When headlines started circulating recently about a high-priced Williamsburg rental building that'd been evacuated due to a lack of permits and conditions that rendered it a virtual "death trap," suffice it to say, our imaginations ran a bit wild. But now that Gothamist has run an extensive interview with one of the building's former tenants, we know exactly how bad things got at 120 South Fourth, and well, it's even worse than we'd suspected.
It goes something like this: in August 2013, then-23-year-old Lauren Holman and three roommates signed a year-long lease for a $6,000/month four-bedroom duplex, which was still under construction, but was supposed to be ready for a September move-in. Lo and behold, the move-in date came and went, and the apartment still didn't have walls, a refrigerator, gas, or heat, among other extensive problems. "[Moving in] was a big mistake on my part, but a lot of people made that mistake," Holman told Gothamist.
What ensued was a year-long nightmare of constant leaks through what was apparently a paper-thin roof, ongoing construction (including a stream of on-site contractors, one of whom may or may not have stolen one of her roommates' computers), and still, for months on end, no real walls or doors in the apartment.
And as they know now, the building didn't even have a certificate of occupancy for most of the time they lived (or attempted to live) in the building. There were also more mundane problems, like a promised gym that never materialized, or roommates being unable to bring dates back to their ramshackle "luxury" apartment.
To Holman's credit, she did one thing very right here, by keeping an extensive log of incidents, dates, communications with the management, and photos of problems throughout the building, though she and her roommates were hesitant to withhold rent for fear of ending up on the tenant blacklist.
Eventually, they did stop paying rent for the last few months, and the management was bold enough to try to sue them for nearly $25,000. (They dropped the suit after the roommates hired a lawyer.)
That said--and because here at Brick, apartment horror stories are nothing if not teachable moments--if you find yourself in the same position as these roommates, we'd recommend a slightly different course of action. (Besides researching management companies before you move in to avoid the sketchier ones, that is.) While you're legally entitled to a habitable apartment--which would include walls and basic utilities--landlords often respond best to complaints if they're submitted en masse, by a large group of tenants or a tenants' association, as we've written previously. After detailing your complaints to the landlord, you can also file what's known as an HP action, which would bring a court order for the landlord to make repairs or face heavy fines. (You can also complain to 311 as an interim step, though that's not strictly required.)

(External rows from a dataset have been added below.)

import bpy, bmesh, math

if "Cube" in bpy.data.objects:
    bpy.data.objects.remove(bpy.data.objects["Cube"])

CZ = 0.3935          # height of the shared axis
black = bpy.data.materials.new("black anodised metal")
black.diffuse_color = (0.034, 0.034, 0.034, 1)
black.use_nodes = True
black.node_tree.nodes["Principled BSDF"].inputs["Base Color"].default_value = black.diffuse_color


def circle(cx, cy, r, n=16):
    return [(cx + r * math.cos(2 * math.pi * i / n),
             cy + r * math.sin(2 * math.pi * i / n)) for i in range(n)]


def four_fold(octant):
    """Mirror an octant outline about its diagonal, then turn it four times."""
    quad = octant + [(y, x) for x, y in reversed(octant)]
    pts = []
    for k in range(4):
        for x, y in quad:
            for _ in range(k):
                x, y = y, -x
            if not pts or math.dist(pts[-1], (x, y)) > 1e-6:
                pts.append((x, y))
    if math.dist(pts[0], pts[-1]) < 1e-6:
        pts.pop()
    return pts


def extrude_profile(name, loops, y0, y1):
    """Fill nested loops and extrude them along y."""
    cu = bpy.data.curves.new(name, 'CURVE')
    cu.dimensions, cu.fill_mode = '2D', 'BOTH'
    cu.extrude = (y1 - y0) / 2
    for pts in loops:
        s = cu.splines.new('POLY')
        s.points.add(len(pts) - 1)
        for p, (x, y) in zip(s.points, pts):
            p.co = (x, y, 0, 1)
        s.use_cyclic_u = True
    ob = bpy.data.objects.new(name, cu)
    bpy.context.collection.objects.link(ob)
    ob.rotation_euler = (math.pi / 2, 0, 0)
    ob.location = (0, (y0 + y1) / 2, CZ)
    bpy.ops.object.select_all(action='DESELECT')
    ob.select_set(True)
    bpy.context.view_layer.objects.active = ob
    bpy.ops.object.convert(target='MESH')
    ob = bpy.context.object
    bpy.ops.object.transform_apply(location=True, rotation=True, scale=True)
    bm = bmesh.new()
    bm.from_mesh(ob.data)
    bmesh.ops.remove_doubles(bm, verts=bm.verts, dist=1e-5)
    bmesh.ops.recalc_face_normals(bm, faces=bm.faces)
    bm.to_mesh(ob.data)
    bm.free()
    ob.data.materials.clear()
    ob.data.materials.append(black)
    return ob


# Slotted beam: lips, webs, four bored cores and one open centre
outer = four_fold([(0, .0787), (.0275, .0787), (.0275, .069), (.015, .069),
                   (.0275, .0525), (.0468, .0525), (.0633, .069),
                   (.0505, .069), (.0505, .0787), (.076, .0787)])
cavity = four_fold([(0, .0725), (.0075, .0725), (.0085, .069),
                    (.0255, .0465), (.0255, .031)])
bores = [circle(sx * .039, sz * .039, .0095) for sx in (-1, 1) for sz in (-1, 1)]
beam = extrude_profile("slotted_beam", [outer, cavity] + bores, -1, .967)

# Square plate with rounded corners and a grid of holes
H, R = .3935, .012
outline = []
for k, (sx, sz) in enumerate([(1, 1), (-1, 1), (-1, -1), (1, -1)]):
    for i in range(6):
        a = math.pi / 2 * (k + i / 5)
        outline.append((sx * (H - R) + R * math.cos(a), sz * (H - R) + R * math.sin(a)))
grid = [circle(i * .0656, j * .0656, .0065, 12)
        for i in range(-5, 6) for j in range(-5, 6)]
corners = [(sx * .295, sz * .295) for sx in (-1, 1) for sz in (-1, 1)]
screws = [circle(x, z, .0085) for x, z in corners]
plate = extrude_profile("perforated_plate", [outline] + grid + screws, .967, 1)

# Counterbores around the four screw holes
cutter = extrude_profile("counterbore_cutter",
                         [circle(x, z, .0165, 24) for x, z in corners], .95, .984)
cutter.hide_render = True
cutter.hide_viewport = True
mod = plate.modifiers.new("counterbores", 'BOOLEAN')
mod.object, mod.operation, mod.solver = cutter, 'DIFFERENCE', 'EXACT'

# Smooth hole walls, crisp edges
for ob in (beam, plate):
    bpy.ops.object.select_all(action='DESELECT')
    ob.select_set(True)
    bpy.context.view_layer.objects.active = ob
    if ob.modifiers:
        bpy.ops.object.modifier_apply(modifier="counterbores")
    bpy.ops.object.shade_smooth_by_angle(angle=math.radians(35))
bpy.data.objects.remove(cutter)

While the HP action would likely guarantee repairs, an actual rent abatement (or cash settlement) would most likely have to come from a court settlement, another reason it's helpful for tenants to band together in these cases. Or, you can do what Holman did: flee New York for L.A., and never look back. After all this, we can hardly blame her.
Ask Sam: How do I start a tenants' association? (sponsored)